Clostridium Difficile

Community Acquired Clostridium difficile: Significance, Prevalence and Opportunities in the Biotechnology Industry

(Webinar length:  1h 39m)

There are an estimated 25, 000 deaths each year within North America linked to Clostridium difficile infections (CDI). The economic burden of CDI is estimated to be $10B per year with the C difficile control sector market being in the order of $7B and growing. Traditionally C difficile was considered to be exclusively linked to hospital-acquired infections primarily affecting the elderly or those with weakened immune system being administered antibiotics. Here, the antibiotics disrupt the gastrointestinal tract microflora thereby enabling the drug resistant C difficile to proliferate and produce toxins leading to potentially fatal diarrhea. Over the last 3 years there has been an increasing occurrence of Community Acquired C difficile infections and are thought to account for over 40% of all CDI reported. The case definition of Community Acquired CDI is patients who have no recent contact with health care facilities or taking antibiotics. There are many aspects of Community Acquired CDI that remain unknown and especially with relation to sources of the pathogen. 

The following webinar will provide an overview of how C difficile evolved from a harmless commensal to one of the most significant human pathogens. Focus will be made on the emergence and spread of the hospital epidemic strain (NAP-1/027). The emergence of other C difficile strains will be described and their association with Community Acquired infections. Evidence for foodborne, environmental and zoonotic transfer of C difficile will be reviewed. The significance of C difficile as a foodborne pathogen will be discussed. Finally, the opportunities in developing more effective C difficile diagnostic and control methods will be outlined along with research needs in the area.

Areas covered in the webinar:
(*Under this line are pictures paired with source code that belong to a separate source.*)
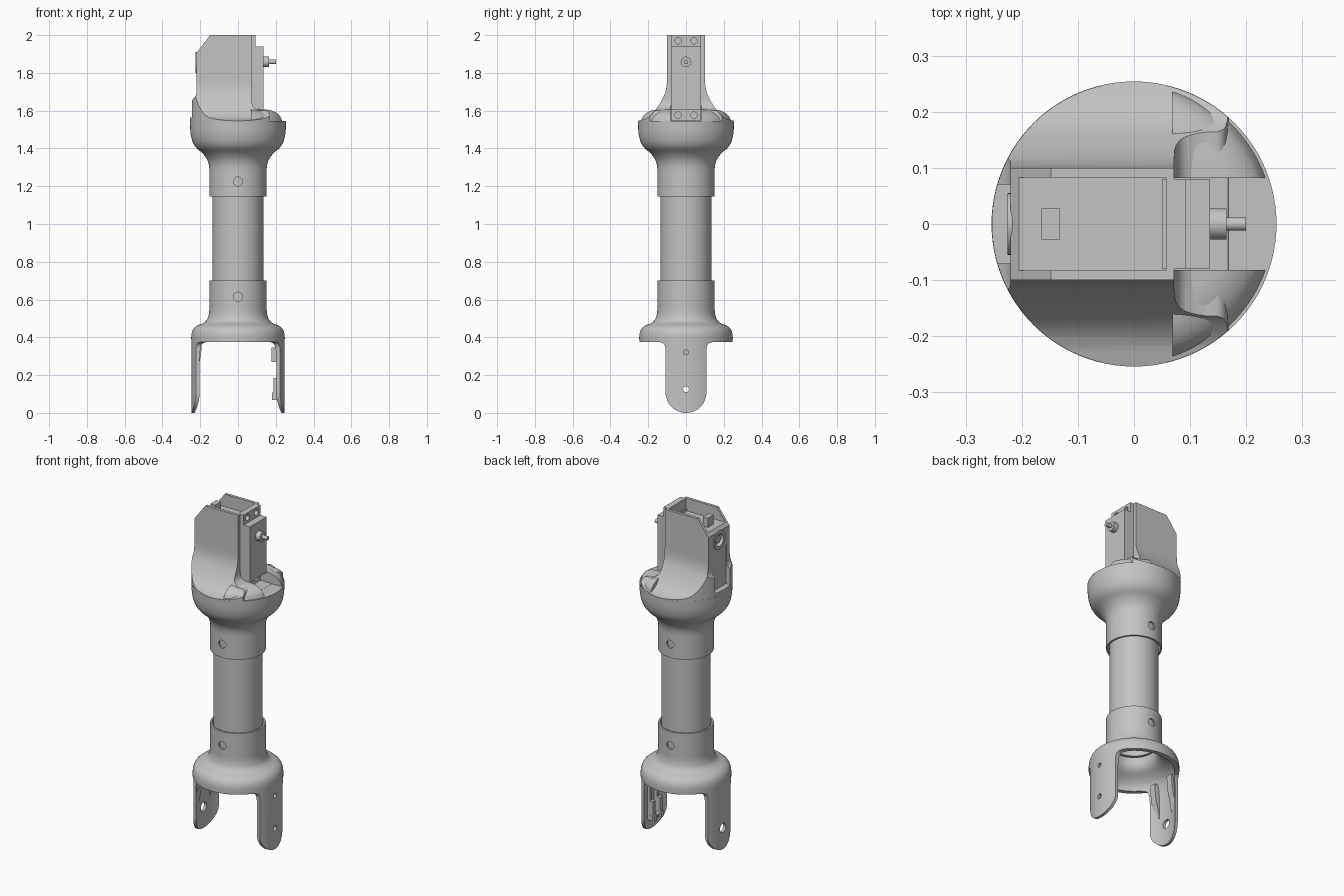
import bpy, bmesh, math
from mathutils import Matrix, Vector

if "Cube" in bpy.data.objects:
    bpy.data.objects.remove(bpy.data.objects["Cube"], do_unlink=True)

grey = bpy.data.materials.new("plain grey")
grey.use_nodes = True
GREY = (0.55, 0.55, 0.55, 1)
grey.diffuse_color = GREY
grey.node_tree.nodes["Principled BSDF"].inputs["Base Color"].default_value = GREY


def finish(name, bm):
    bmesh.ops.remove_doubles(bm, verts=bm.verts, dist=1e-5)
    bmesh.ops.recalc_face_normals(bm, faces=bm.faces)
    mesh = bpy.data.meshes.new(name)
    bm.to_mesh(mesh)
    bm.free()
    mesh.materials.append(grey)
    ob = bpy.data.objects.new(name, mesh)
    bpy.context.collection.objects.link(ob)
    return ob


def soften(pts, rounds=2):
    # corner cutting that keeps both end points
    for _ in range(rounds):
        out = [pts[0]]
        for (a, b), (c, d) in zip(pts, pts[1:]):
            out += [(a * .75 + c * .25, b * .75 + d * .25), (a * .25 + c * .75, b * .25 + d * .75)]
        pts = out + [pts[-1]]
    return pts


def lathe(name, profile, steps=96):
    bm = bmesh.new()
    vs = [bm.verts.new((r, 0, z)) for r, z in profile]
    es = [bm.edges.new(p) for p in zip(vs, vs[1:])]
    bmesh.ops.spin(bm, geom=vs + es, cent=(0, 0, 0), axis=(0, 0, 1),
                   angle=math.tau, steps=steps)
    return finish(name, bm)


def prism(name, pts, axis, lo, hi):
    # outline in (y, z) swept along x, or in (x, z) swept along y
    bm = bmesh.new()
    place = (lambda u, z: (lo, u, z)) if axis == "x" else (lambda u, z: (u, lo, z))
    face = bm.faces.new([bm.verts.new(place(u, z)) for u, z in pts])
    ext = bmesh.ops.extrude_face_region(bm, geom=[face])["geom"]
    move = Vector((hi - lo, 0, 0) if axis == "x" else (0, hi - lo, 0))
    bmesh.ops.translate(bm, vec=move, verts=[v for v in ext if isinstance(v, bmesh.types.BMVert)])
    return finish(name, bm)


def box(name, x0, x1, y0, y1, z0, z1):
    return prism(name, [(y0, z0), (y1, z0), (y1, z1), (y0, z1)], "x", x0, x1)


def rod(name, centre, axis, radius, length, sides=40):
    turn = {"x": Matrix.Rotation(math.pi / 2, 4, "Y"),
            "y": Matrix.Rotation(math.pi / 2, 4, "X"), "z": Matrix()}[axis]
    bm = bmesh.new()
    bmesh.ops.create_cone(bm, cap_ends=True, segments=sides, radius1=radius, radius2=radius,
                          depth=length, matrix=Matrix.Translation(centre) @ turn)
    return finish(name, bm)


def carve(ob, cutter, operation="DIFFERENCE"):
    mod = ob.modifiers.new("carve", "BOOLEAN")
    mod.operation, mod.object, mod.solver = operation, cutter, "EXACT"
    bpy.context.view_layer.objects.active = ob
    bpy.ops.object.modifier_apply(modifier=mod.name)
    bpy.data.objects.remove(cutter, do_unlink=True)


def mirrored(half):
    return half + [(-u, z) for u, z in reversed(half)]


# Lower fork: a bell shell trimmed to two round-ended legs
outer = soften([(.247, .36), (.248, .425), (.225, .46), (.168, .48), (.152, .525), (.152, .58)])
inner = soften([(.12, .53), (.125, .47), (.19, .43), (.222, .39), (.23, .30)])
fork = lathe("lower_fork", [(.247, -.02)] + outer + [(.152, .70), (.142, .70), (.142, .53)]
             + inner + [(.23, -.02), (.247, -.02)])
arc = [(.108 * math.sin(a), .108 - .108 * math.cos(a))
       for a in (math.pi / 2 * i / 14 for i in range(1, 15))]
side = arc + soften([(.108, .29), (.108, .36), (.135, .376), (.19, .376)]) + [(.3, .376), (.3, .8)]
carve(fork, prism("cutter", [(0, 0)] + mirrored(side), "x", -.4, .4), "INTERSECT")
carve(fork, rod("cutter", (0, 0, .615), "y", .024, .5))
carve(fork, rod("cutter", (-.24, 0, .128), "x", .027, .1))
for z, r in ((.125, .015), (.322, .013)):
    carve(fork, rod("cutter", (.24, 0, z), "x", r, .1))

# Ribs inside the right leg
rib = [(-.224, .18)] + soften([(-.222, .18), (-.212, .25), (-.197, .29), (-.19, .39)]) + [(-.224, .39)]
for s, tag in ((1, "back"), (-1, "front")):
    prism("leg_rib_" + tag, rib, "y", s * .05, s * .09)

# Bracket on the inside of the left leg
for s, tag in ((1, "back"), (-1, "front")):
    y0, y1 = sorted((s * .022, s * .045))
    box("bracket_lug_" + tag, .18, .232, y0, y1, .068, .107)
    box("bracket_rail_" + tag, .187, .232, y0, y1, .107, .185)
    box("bracket_block_" + tag, .178, .232, y0, y1, .27, .345)
    box("bracket_strip_" + tag, .21, .232, y0, y1, .185, .27)
bracket_pin = rod("bracket_pin", (.2, 0, .088), "y", .012, .1)

# Middle tube
lathe("middle_tube", [(.135, .54), (.135, 1.29), (.12, 1.29), (.12, .54), (.135, .54)])

# Upper cup with its collar
flare = soften([(.152, 1.25), (.152, 1.32), (.18, 1.37), (.232, 1.41), (.252, 1.47), (.254, 1.545)])
cup = lathe("upper_cup", [(0, 1.29), (.142, 1.29), (.142, 1.145), (.152, 1.145)] + flare + [(0, 1.545)])
carve(cup, rod("cutter", (0, 0, 1.225), "y", .024, .5))

# Rounded shoulder beside the motor slot
dome = lathe("cup_shoulder", [(0, 1.54), (.248, 1.54)]
             + soften([(.248, 1.545), (.235, 1.58), (.19, 1.605), (.13, 1.608)]) + [(0, 1.608)])
carve(dome, box("cutter", .069, .4, -.4, .4, 1.5, 1.7), "INTERSECT")
carve(dome, box("cutter", .05, .4, -.082, .082, 1.5, 1.7))

# Motor housing: flared on both sides, clipped round to the cup
half = [(.256, 1.535)] + soften([(.256, 1.545), (.19, 1.565), (.135, 1.64), (.102, 1.71),
                                 (.1, 1.80)]) + [(.1, 2)]
housing = prism("motor_housing", mirrored(half), "x", -.26, .2)
face = [(-.27, 1.5), (-.27, 1.6)] + soften([(-.255, 1.61), (-.25, 1.65), (-.22, 1.68), (-.22, 1.72)])
face += [(-.22, 1.905), (-.14, 2.01), (.071, 2.01)]
face += soften([(.071, 1.70), (.073, 1.62), (.12, 1.60), (.165, 1.60), (.168, 1.545)]) + [(.168, 1.5)]
carve(housing, prism("cutter", face, "y", -.4, .4), "INTERSECT")
carve(housing, rod("cutter", (0, 0, 1.8), "z", .2535, 1, 96), "INTERSECT")
carve(housing, box("cutter", .071, .3, -.082, .082, 1.546, 2.1))
carve(housing, box("cutter", -.4, -.219, -.07, .07, 1.565, 1.8))
carve(housing, box("cutter", -.205, .057, -.083, .083, 1.925, 2.1))
carve(housing, rod("cutter", (-.22, 0, 1.855), "x", .052, .05))
box("cable_block", -.165, -.132, -.028, .028, 1.90, 1.98)

# Bearing in the right face of the housing
bearing = rod("bearing_ring", (-.212, 0, 1.855), "x", .055, .026)
carve(bearing, rod("cutter", (-.22, 0, 1.855), "x", .036, .1))
rod("bearing_hub", (-.2, 0, 1.855), "x", .022, .03)

# Motor: body, screw tabs and stepped shaft
box("motor_body", .05, .135, -.08, .08, 1.605, 1.94)
for z0, z1, tag in ((1.94, 2, "upper"), (1.547, 1.605, "lower")):
    tab = box("motor_tab_" + tag, .066, .093, -.08, .08, z0, z1)
    for y in (-.042, .042):
        carve(tab, rod("cutter", (.085, y, (z0 + z1) / 2), "x", .017, .1, 24))
rod("shaft_collar", (.145, 0, 1.858), "x", .028, .04)
rod("shaft", (.165, 0, 1.858), "x", .012, .07)

# Smooth curved faces, keep hard edges
for ob in bpy.context.collection.objects:
    if ob.type == "MESH":
        bpy.ops.object.select_all(action="DESELECT")
        ob.select_set(True)
        bpy.context.view_layer.objects.active = ob
        bpy.ops.object.shade_smooth_by_angle(angle=math.radians(32))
  • Description and emergence of Clostridium difficile
  • Pathogenicity and global spread of hospital required CDI
  • The rise of Community Acquired CDI
  • Transmission of C difficile via foods, environment and zoonotic transfer
  • Significance of foodborne C difficile
  • Opportunities for the biotechnology industry to develop C difficile diagnostic and control technologies.

Who will benefit:

  • Government policy and risk assessors
  • Health care managers
  • Diagnostic developers
  • Biotechnology scientists
  • QA and QC managers
  • HACCP coordinators

Presenter – Dr. Keith Warriner

Dr. Keith Warriner is currently an Associate Professor within the Department of Food Science at University of Guelph, Canada. Dr. Warriner received his BSc in Food Science from the University of Nottingham, UK and PhD in Microbial Physiology from the University College of Wales Aberystwyth, UK. He later went on to work on biosensors within the University of Manchester, UK and subsequently returned to the University of Nottingham to become a Research Fellow in Food Microbiology. He joined the Faculty of the University of Guelph in 2002. During the last fifteen years in the field of microbiology and food safety research, Dr. Warriner has published more than 100 papers, book chapters, patents, and conference abstracts. He has broad research areas encompassing development of decontamination technologies, biosensors for biohazard detection, and more fundamental research on the interaction of human pathogens with plants. He developed a decontamination treatment for sanitizing seeds and inactivating pathogens on fresh produce and is currently developing other biocontrol strategies.

  • Item #: 1027bCD
  * Marked fields are required.
Price $289.00